• The task
For the listing that follows, report how many lines contain the string "sunken", giving the number alone.

• Input for this task
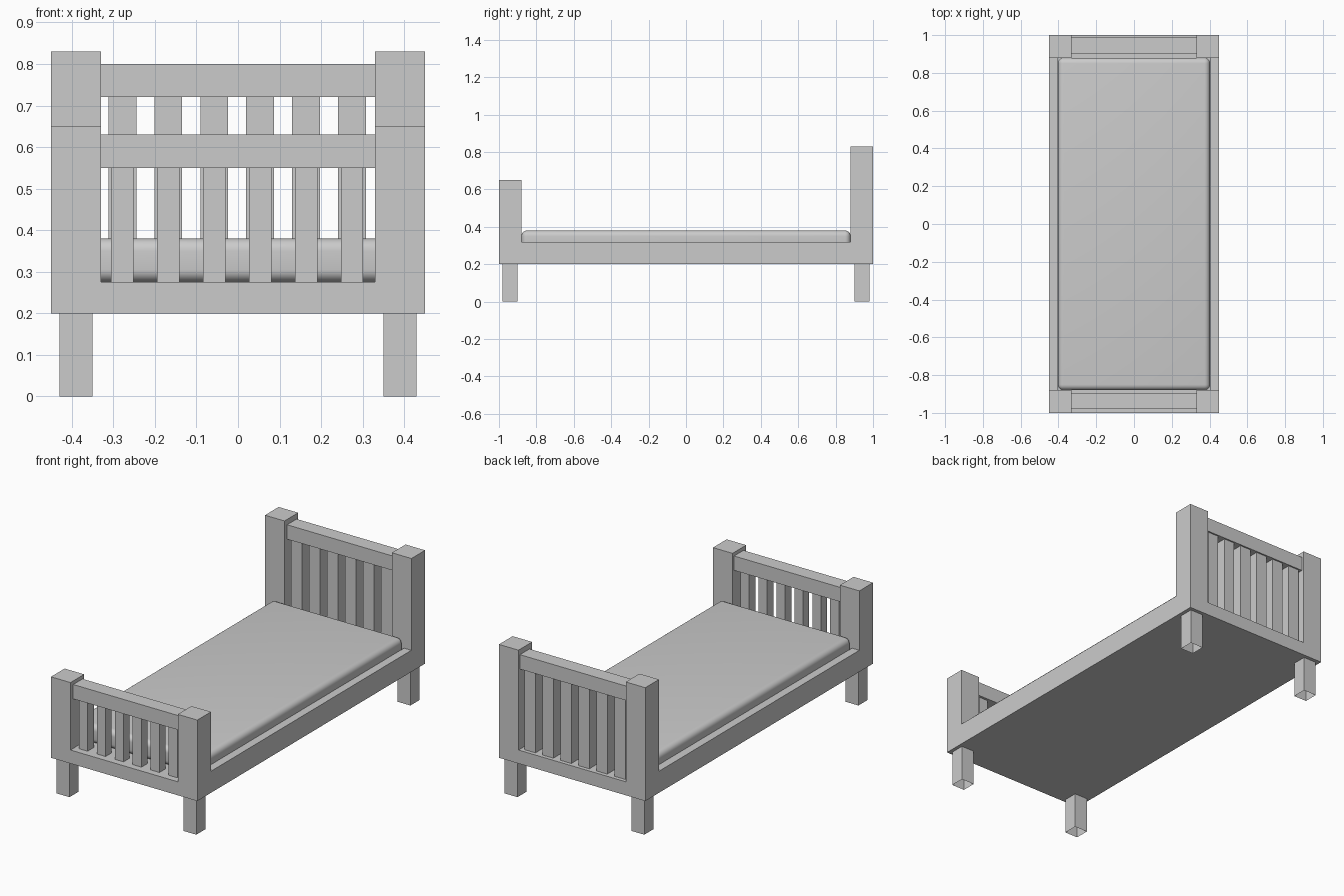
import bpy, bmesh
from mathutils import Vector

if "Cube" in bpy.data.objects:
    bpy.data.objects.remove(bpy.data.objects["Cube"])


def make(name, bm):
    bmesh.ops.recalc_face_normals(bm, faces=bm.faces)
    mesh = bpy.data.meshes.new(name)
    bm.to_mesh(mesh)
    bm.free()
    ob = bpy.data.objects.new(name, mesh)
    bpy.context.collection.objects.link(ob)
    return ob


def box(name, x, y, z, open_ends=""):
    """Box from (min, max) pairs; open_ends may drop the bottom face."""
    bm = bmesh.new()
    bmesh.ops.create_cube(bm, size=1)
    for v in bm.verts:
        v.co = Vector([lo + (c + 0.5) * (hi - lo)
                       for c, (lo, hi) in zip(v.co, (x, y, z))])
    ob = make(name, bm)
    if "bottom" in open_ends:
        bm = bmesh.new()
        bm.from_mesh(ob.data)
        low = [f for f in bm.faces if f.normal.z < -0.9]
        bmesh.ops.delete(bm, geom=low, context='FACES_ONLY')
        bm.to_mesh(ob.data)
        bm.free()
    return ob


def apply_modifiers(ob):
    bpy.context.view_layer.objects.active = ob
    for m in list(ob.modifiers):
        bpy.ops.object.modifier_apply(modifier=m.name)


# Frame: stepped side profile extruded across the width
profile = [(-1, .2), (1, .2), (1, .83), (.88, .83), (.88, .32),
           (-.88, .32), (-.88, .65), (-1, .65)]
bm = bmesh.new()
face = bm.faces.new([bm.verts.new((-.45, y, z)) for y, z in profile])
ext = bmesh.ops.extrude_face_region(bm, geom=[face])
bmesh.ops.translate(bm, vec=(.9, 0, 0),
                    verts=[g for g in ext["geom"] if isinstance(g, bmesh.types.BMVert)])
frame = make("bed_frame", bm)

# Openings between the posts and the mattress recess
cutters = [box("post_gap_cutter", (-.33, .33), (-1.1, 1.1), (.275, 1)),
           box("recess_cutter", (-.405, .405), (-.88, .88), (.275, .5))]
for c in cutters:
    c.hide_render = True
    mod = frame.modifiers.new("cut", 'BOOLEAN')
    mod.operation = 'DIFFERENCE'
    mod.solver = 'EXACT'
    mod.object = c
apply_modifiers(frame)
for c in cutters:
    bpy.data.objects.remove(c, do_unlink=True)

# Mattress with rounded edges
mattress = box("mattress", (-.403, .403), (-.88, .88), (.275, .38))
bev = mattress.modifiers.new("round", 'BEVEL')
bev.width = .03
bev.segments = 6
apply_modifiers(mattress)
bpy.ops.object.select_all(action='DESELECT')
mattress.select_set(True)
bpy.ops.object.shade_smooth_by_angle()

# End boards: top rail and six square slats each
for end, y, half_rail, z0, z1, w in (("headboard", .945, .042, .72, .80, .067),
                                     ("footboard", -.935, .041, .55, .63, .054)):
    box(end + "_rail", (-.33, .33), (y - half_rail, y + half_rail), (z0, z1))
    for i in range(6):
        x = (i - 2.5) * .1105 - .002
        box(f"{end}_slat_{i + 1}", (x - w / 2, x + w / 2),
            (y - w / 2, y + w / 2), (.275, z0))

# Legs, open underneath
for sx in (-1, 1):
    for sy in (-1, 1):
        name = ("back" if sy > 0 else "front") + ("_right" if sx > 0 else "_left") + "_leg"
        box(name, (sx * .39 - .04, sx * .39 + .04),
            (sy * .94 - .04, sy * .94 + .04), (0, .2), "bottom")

--

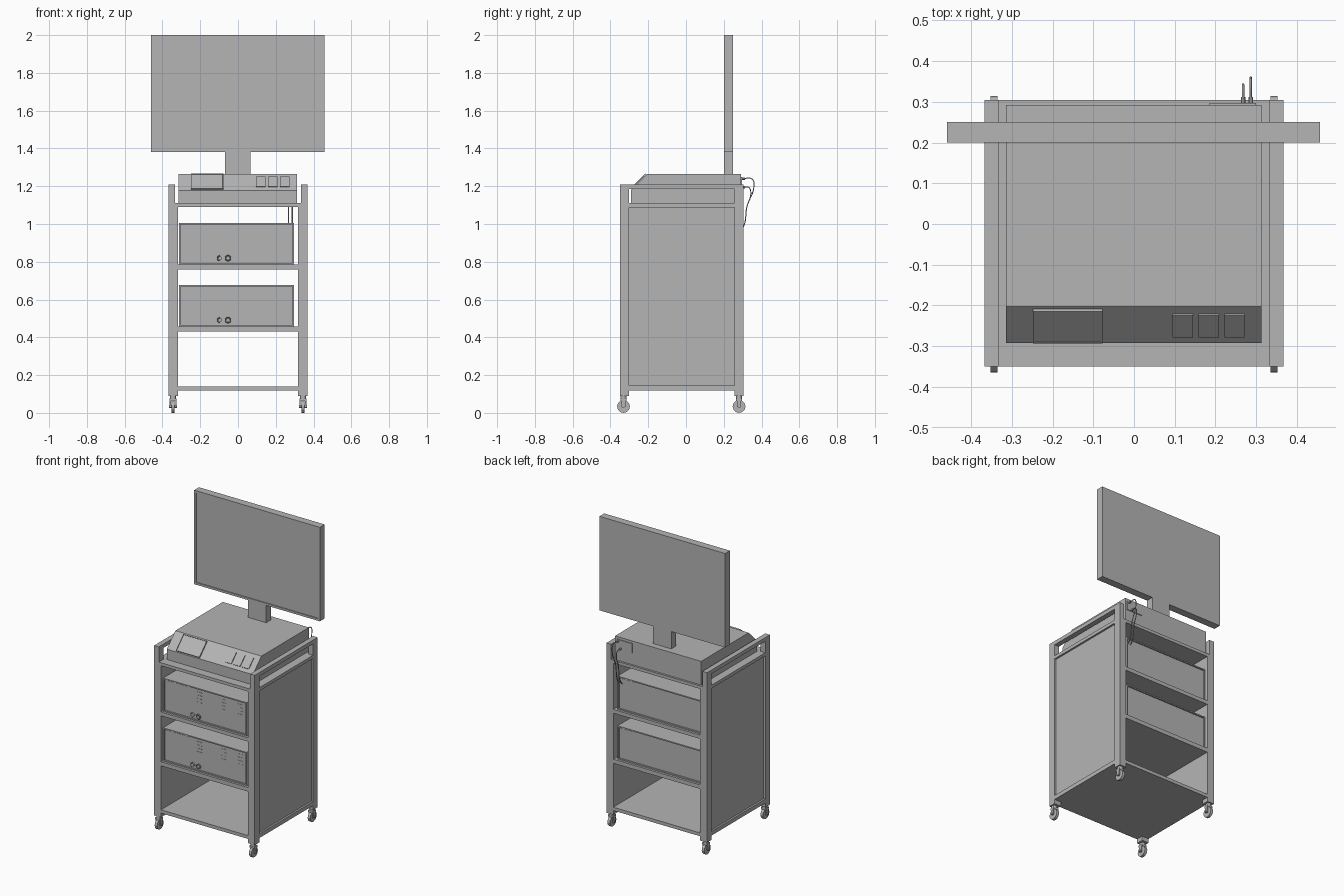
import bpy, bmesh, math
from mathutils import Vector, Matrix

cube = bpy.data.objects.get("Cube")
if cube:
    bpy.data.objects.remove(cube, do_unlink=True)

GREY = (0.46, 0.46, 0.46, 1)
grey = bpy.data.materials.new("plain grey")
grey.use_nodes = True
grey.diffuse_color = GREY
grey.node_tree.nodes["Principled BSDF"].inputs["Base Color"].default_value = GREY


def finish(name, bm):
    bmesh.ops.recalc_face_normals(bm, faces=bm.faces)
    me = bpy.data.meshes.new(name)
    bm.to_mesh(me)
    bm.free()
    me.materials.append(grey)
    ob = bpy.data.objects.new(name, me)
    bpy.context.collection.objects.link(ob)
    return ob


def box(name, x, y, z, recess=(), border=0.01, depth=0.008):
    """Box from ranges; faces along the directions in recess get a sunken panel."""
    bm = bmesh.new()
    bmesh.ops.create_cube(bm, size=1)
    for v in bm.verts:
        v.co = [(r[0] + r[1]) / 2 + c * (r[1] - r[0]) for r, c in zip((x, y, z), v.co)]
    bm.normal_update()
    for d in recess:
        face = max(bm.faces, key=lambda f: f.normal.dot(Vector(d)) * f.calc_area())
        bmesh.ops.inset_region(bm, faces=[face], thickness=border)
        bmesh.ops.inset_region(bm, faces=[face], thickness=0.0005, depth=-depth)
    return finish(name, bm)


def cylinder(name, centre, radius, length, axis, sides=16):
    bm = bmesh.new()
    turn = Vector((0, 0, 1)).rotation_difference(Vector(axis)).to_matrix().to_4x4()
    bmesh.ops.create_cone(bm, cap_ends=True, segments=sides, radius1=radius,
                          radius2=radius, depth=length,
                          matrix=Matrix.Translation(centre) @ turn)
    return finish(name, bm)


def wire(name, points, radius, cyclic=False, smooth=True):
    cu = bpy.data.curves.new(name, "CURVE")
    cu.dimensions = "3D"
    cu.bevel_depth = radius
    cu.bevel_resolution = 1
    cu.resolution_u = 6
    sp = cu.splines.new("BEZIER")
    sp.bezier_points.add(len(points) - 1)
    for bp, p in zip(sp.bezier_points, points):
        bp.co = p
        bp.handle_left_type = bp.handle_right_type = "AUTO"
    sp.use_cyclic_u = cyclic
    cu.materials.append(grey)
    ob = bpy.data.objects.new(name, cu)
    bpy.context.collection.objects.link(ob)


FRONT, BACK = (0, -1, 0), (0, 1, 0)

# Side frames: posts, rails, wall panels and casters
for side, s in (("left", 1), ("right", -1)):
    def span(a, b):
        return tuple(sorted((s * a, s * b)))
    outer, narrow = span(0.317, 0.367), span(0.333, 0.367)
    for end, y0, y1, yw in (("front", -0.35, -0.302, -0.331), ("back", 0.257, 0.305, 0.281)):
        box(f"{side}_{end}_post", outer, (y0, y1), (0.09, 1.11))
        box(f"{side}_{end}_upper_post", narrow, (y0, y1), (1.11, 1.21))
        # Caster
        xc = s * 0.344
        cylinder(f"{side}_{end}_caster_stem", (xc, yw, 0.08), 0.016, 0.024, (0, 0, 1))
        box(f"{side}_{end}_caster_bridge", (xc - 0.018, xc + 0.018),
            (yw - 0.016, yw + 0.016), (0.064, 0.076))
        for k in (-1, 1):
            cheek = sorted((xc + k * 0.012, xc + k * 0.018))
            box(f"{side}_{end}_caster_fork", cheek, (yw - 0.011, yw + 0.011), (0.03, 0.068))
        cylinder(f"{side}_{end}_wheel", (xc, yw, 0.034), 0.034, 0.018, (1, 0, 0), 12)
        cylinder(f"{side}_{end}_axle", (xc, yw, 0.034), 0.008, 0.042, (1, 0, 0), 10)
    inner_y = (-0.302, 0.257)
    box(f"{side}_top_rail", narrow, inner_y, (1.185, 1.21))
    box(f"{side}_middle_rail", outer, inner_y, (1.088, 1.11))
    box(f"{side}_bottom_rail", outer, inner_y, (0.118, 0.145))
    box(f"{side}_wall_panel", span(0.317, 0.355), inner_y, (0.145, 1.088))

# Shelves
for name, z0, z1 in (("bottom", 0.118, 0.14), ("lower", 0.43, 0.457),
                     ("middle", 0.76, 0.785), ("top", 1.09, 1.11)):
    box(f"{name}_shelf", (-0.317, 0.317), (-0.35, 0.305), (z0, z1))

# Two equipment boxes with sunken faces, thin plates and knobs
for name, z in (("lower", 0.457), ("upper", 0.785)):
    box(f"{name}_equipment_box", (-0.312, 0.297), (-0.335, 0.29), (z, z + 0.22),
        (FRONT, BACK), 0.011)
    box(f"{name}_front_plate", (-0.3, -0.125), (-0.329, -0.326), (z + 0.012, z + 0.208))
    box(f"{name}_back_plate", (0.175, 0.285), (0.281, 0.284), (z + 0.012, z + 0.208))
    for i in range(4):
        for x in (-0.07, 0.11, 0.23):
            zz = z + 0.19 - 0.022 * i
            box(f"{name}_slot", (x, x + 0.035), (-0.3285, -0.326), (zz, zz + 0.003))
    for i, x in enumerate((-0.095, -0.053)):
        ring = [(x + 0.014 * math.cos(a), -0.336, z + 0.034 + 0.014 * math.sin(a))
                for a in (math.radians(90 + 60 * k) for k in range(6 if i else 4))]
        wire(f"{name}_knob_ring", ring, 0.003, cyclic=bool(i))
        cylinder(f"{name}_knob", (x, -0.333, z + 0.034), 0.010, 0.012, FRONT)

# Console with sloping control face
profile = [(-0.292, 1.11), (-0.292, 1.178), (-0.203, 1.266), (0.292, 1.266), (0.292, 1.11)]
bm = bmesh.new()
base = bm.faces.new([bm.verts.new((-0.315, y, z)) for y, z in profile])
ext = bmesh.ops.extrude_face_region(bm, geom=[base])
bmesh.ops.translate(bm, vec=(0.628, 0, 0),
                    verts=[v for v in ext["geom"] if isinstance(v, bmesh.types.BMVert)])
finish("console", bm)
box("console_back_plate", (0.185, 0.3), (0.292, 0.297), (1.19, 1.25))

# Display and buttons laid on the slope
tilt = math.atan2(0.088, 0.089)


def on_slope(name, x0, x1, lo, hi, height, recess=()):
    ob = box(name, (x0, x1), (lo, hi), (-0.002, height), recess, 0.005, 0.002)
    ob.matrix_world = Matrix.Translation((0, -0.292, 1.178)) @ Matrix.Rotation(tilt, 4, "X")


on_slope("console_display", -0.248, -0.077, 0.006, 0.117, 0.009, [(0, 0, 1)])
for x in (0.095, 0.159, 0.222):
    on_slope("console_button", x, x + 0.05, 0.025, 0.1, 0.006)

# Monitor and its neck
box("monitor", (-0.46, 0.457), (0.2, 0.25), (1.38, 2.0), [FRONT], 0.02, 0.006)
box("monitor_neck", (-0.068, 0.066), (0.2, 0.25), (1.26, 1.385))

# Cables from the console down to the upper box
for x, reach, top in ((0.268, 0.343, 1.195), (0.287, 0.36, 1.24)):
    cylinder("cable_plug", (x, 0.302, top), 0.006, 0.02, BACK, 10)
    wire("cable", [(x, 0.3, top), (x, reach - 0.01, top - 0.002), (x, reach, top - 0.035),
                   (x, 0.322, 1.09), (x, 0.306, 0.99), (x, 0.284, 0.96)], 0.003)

• Your solution
2